To kick off World Ocean’s Day, Malama Maunalua hosted a community clean-up day on Saturday, June 4. The clean-up was done at Kuliʻouʻou Beach Park on Oahu.
Volunteers spent Saturday removing three different types of invasive algae smothering the coral reef ecosystem.
Alex Awo is a director for Malama Maunalua, a nonprofit working to restore and preserve Maunalua Bay.
“A lot of times people don’t realize some of our plants and animals are also causing that same type of impact where they are becoming a problem, they’re adding to that cause of pollution,” Awo explained.
“Behind me we actually have all of the invasive algae that we removed (Saturday),” he said pointing to more than a dozen green net bags filled with limu. “This is about 2,000 wet weight of this stuff.”
And it’s all done by hand to ensure they don’t kill any native plants or animals.

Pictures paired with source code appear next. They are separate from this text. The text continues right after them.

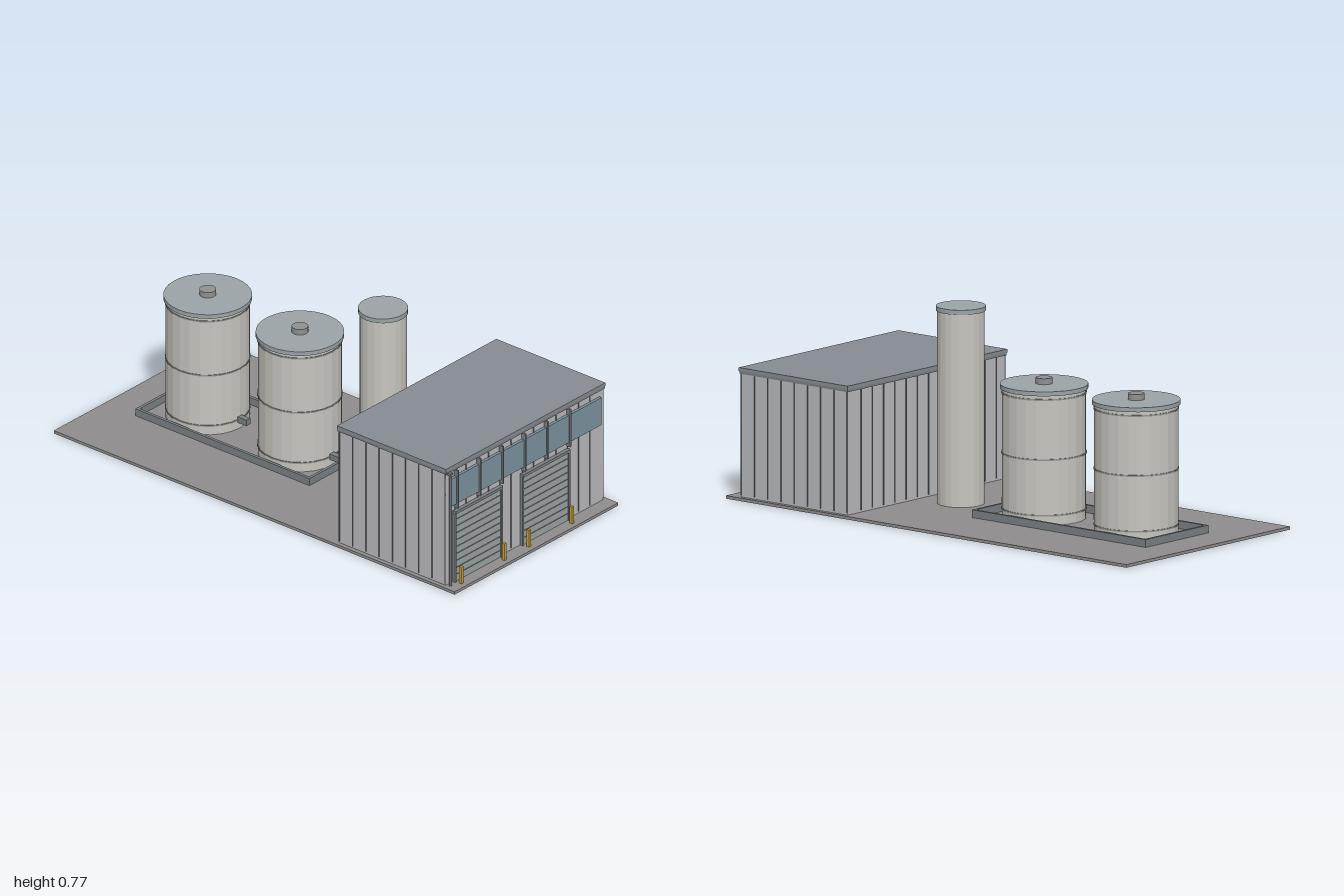
import * as THREE from 'three';

const mat = (color, flatShading = false) =>
  new THREE.MeshStandardMaterial({ color, flatShading, side: THREE.FrontSide });

const M = {
  slab: mat(0x8e8c8d), wall: mat(0xb9babd), seam: mat(0x6c6f73), roof: mat(0x868c92),
  trim: mat(0x7c8083), door: mat(0x9ca2a2), glass: mat(0x7c929d), post: mat(0xc9a23c),
  tank: mat(0xc6c4be, true), lid: mat(0x9ba3a6, true), band: mat(0x8f9191, true),
};

// Box given by its low and high corners
function box(parent, name, material, [x0, x1], [y0, y1], [z0, z1]) {
  const mesh = new THREE.Mesh(new THREE.BoxGeometry(x1 - x0, y1 - y0, z1 - z0), material);
  mesh.position.set((x0 + x1) / 2, (y0 + y1) / 2, (z0 + z1) / 2);
  mesh.name = name;
  parent.add(mesh);
}

// Upright cylinder between two heights
function drum(parent, name, material, r, y0, y1, sides = 24) {
  const mesh = new THREE.Mesh(new THREE.CylinderGeometry(r, r, y1 - y0, sides), material);
  mesh.position.y = (y0 + y1) / 2;
  mesh.name = name;
  parent.add(mesh);
}

function group(parent, name, x = 0, y = 0, z = 0) {
  const g = new THREE.Group();
  g.name = name;
  g.position.set(x, y, z);
  parent.add(g);
  return g;
}

const G = 0.012; // top of the ground slab
const FRONT = 0.94, BACK = 0.408, HALF = 0.457;

function addHall(root) {
  const hall = group(root, 'hall');
  box(hall, 'walls', M.wall, [-HALF, HALF], [G, 0.495], [BACK, FRONT]);
  box(hall, 'roof', M.roof, [-0.463, 0.463], [0.498, 0.512], [0.402, 0.946]);
  box(hall, 'fascia', M.trim, [-0.461, 0.461], [0.488, 0.498], [0.404, 0.945]);

  // Cladding seams on the front, back and sides
  const seams = group(hall, 'claddingSeams');
  for (let i = 0; i < 13; i++) {
    const x = -0.405 + i * 0.0653;
    box(seams, 'frontSeam', M.seam, [x - 0.002, x + 0.002], [0.02, 0.488], [FRONT - 0.002, FRONT + 0.003]);
    box(seams, 'backSeam', M.seam, [x - 0.002, x + 0.002], [0.02, 0.488], [BACK - 0.003, BACK + 0.002]);
  }
  for (let i = 0; i < 9; i++) {
    const z = BACK + 0.002 + i * 0.066;
    for (const s of [-1, 1]) {
      const x = s * HALF;
      box(seams, 'sideSeam', M.seam, [x - 0.003, x + 0.003], [0.02, 0.488], [z - 0.002, z + 0.002]);
    }
  }

  // Window band with mullions
  box(hall, 'windowBand', M.glass, [-0.437, 0.435], [0.345, 0.462], [FRONT, 0.952]);
  for (let i = 0; i < 6; i++) {
    const x = -0.405 + i * 0.1306;
    box(hall, 'mullion', M.trim, [x - 0.004, x + 0.004], [0.328, 0.488], [FRONT, 0.959]);
  }

  // Rain pipe on the front corner
  const pipe = group(hall, 'rainPipe', -0.446, 0, 0.955);
  drum(pipe, 'pipe', M.seam, 0.006, G, 0.493, 10);
  box(pipe, 'pipeBracket', M.trim, [-0.008, 0.008], [0.484, 0.493], [-0.015, 0.006]);
}

// Roller door with slat lines, frame and a bollard on each side
function addDoor(root, x) {
  const door = group(root, 'rollerDoor', x, 0, FRONT);
  const h = 0.1375;
  box(door, 'doorPanel', M.door, [-h + 0.006, h - 0.006], [G, 0.306], [0, 0.008]);
  for (let i = 1; i < 10; i++) {
    const y = G + i * 0.0295;
    box(door, 'slat', M.trim, [-h + 0.006, h - 0.006], [y - 0.0012, y + 0.0012], [0, 0.011]);
  }
  for (const s of [-1, 1]) {
    const c = s * (h - 0.003);
    box(door, 'jamb', M.trim, [c - 0.004, c + 0.004], [G, 0.306], [0, 0.014]);
    const b = s * 0.1245;
    box(door, 'bollard', M.post, [b - 0.006, b + 0.006], [G, 0.083], [0.027, 0.039]);
  }
  box(door, 'lintel', M.trim, [-h, h], [0.304, 0.316], [0, 0.016]);
}

function addTank(root, z) {
  const tank = group(root, 'storageTank', 0, 0, z);
  drum(tank, 'tankBody', M.tank, 0.16, G, 0.515);
  for (const y of [0.05, 0.265, 0.497]) drum(tank, 'tankBand', M.band, 0.1625, y - 0.003, y + 0.003);
  drum(tank, 'tankLid', M.lid, 0.168, 0.513, 0.53, 32);
  drum(tank, 'tankVent', M.band, 0.032, 0.53, 0.553, 16);
  box(tank, 'outlet', M.trim, [-0.012, 0.012], [0.04, 0.064], [0.15, 0.203]);
}

export function createModel() {
  const root = new THREE.Group();
  root.name = 'industrialYard';

  box(root, 'groundSlab', M.slab, [-0.475, 0.475], [0, G], [-1, 1]);
  addHall(root);
  for (const x of [-0.2795, 0.1125]) addDoor(root, x);

  // Tall silo behind the hall
  const silo = group(root, 'silo', 0, 0, 0.235);
  drum(silo, 'siloBody', M.tank, 0.09, G, 0.76, 20);
  drum(silo, 'siloLid', M.lid, 0.095, 0.757, 0.775, 28);

  // Tanks inside a low containment wall
  for (const z of [-0.18, -0.64]) addTank(root, z);
  const bund = group(root, 'containmentWall');
  for (const s of [-1, 1]) {
    const x = s * 0.176, z = -0.41 + s * 0.428;
    box(bund, 'longWall', M.trim, [x - 0.006, x + 0.006], [G, 0.042], [-0.844, 0.024]);
    box(bund, 'shortWall', M.trim, [-0.17, 0.17], [G, 0.042], [z - 0.006, z + 0.006]);
  }
  return root;
}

To date, Awo said Malama Maunalua has removed more than four million pounds of invasive algae. He showed a photo of Kuli’ou’ou Beach Park completely overrun with algae in 2009 when they first started doing this. And he had a second photo of the area, taken several years later, looking closer to how it currently looks.
Once they collected the algae, Awo said they take it to other businesses who turn it into compost.
“Which is pretty awesome for us because we found a pretty pono and sustainable solution to take a really big negative problem and turn it into something positive and upcycle it on an island where sustainability is everything,” said Awo.
Briana Berdel, a biologist at the Waikiki Aquarium, pointed out just how fragile the ocean is.
“In the ocean, everything works together so it’s just really important to pay attention because if we lose just one part then the rest will kind of follow,” said Berdel.
The Waikiki Aquarium has a slew of events happening all month highlighting the importance of ocean conservation:
- Monday, June 6, 20: 10 a.m. – 12 p.m. Outrigger Waikiki Beach Resort – Hawaiians and the Sea Presentation
- Saturday, June 11: 9 a.m. – 12 p.m. Sherwood Beach Park cleanup
- Monday, June 13, 27: 10 a.m. – 12 p.m. Outrigger Reef Waikiki Beach Resort – Hawaiians and the Sea Presentation
And on June 8, World Ocean Day, they’ll have educational activities for the whole family.
Wednesday, June 8: WORLD OCEAN DAY -Waikiki Aquarium:
- 9 a.m. – 11 a.m. – Ocean Inspired Crafts
- 10 a.m. -12 p.m. – Hawaiians and the Sea
- 11 a.m. – Feeding with Coral Biologist
- 12 p.m. – Feeding with Jellyfish Biologist
- 1 p.m. – Feeding with Syngnathid Biologist